## Listed entries:
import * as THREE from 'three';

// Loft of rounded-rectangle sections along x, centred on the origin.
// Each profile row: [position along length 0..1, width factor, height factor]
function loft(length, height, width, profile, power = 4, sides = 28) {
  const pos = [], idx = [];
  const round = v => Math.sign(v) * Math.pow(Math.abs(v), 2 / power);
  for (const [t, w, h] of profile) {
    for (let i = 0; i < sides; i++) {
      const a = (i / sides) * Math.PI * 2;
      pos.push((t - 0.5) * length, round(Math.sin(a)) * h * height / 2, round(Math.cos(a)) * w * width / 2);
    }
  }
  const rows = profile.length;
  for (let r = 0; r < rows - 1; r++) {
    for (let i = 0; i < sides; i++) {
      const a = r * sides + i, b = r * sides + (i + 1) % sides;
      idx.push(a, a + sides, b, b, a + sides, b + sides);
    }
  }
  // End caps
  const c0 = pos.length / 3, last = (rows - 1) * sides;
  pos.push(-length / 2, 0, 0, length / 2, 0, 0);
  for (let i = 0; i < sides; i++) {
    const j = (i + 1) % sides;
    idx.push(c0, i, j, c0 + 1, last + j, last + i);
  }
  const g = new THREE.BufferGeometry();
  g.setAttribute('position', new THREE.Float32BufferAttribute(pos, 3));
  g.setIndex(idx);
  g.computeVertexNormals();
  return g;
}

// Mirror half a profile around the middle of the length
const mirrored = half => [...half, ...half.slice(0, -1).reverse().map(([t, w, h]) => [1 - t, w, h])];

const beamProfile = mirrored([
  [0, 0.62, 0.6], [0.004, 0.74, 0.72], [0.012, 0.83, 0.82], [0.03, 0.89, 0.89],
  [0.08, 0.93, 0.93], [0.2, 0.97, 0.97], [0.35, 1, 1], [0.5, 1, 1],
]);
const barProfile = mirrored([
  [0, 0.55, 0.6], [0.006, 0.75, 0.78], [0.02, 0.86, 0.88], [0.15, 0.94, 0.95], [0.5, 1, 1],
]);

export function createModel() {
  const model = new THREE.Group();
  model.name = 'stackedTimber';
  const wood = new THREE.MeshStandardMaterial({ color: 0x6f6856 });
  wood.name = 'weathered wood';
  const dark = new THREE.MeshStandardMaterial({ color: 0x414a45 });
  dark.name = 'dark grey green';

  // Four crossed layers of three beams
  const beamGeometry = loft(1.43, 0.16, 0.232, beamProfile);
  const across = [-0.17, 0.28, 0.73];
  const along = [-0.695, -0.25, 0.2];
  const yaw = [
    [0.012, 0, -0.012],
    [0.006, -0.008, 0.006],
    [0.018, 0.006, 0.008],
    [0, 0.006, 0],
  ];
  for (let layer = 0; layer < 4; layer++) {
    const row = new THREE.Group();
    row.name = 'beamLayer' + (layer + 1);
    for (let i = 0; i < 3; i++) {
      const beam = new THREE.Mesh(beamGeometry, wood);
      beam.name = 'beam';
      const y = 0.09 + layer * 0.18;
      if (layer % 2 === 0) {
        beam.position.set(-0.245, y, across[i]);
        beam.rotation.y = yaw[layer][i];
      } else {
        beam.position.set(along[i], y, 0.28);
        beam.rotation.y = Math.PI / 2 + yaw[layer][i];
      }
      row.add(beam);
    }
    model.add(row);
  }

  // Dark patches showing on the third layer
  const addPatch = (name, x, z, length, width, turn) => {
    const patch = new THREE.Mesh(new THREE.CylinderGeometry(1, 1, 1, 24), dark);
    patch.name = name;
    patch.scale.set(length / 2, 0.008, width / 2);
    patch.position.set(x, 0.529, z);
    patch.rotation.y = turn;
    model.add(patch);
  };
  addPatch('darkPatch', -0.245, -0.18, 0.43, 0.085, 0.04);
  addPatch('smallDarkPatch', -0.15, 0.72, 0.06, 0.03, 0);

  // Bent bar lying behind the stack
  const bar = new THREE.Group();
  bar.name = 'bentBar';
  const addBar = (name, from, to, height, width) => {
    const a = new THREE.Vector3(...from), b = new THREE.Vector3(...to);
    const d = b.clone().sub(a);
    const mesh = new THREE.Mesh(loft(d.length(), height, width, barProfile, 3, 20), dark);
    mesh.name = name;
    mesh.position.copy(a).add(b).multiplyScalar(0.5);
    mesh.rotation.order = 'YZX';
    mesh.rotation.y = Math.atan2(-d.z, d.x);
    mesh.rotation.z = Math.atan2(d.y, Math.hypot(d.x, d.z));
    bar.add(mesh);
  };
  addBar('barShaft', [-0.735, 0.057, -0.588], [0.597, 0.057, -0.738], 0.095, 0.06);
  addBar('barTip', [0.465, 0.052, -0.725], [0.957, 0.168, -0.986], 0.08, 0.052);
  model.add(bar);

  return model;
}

## What you are asked to do:
When you answer, output each line of the data exactly as given, from its first line up to and including the one with "const a = r".

## Result:
import * as THREE from 'three';

// Loft of rounded-rectangle sections along x, centred on the origin.
// Each profile row: [position along length 0..1, width factor, height factor]
function loft(length, height, width, profile, power = 4, sides = 28) {
  const pos = [], idx = [];
  const round = v => Math.sign(v) * Math.pow(Math.abs(v), 2 / power);
  for (const [t, w, h] of profile) {
    for (let i = 0; i < sides; i++) {
      const a = (i / sides) * Math.PI * 2;
      pos.push((t - 0.5) * length, round(Math.sin(a)) * h * height / 2, round(Math.cos(a)) * w * width / 2);
    }
  }
  const rows = profile.length;
  for (let r = 0; r < rows - 1; r++) {
    for (let i = 0; i < sides; i++) {
      const a = r * sides + i, b = r * sides + (i + 1) % sides;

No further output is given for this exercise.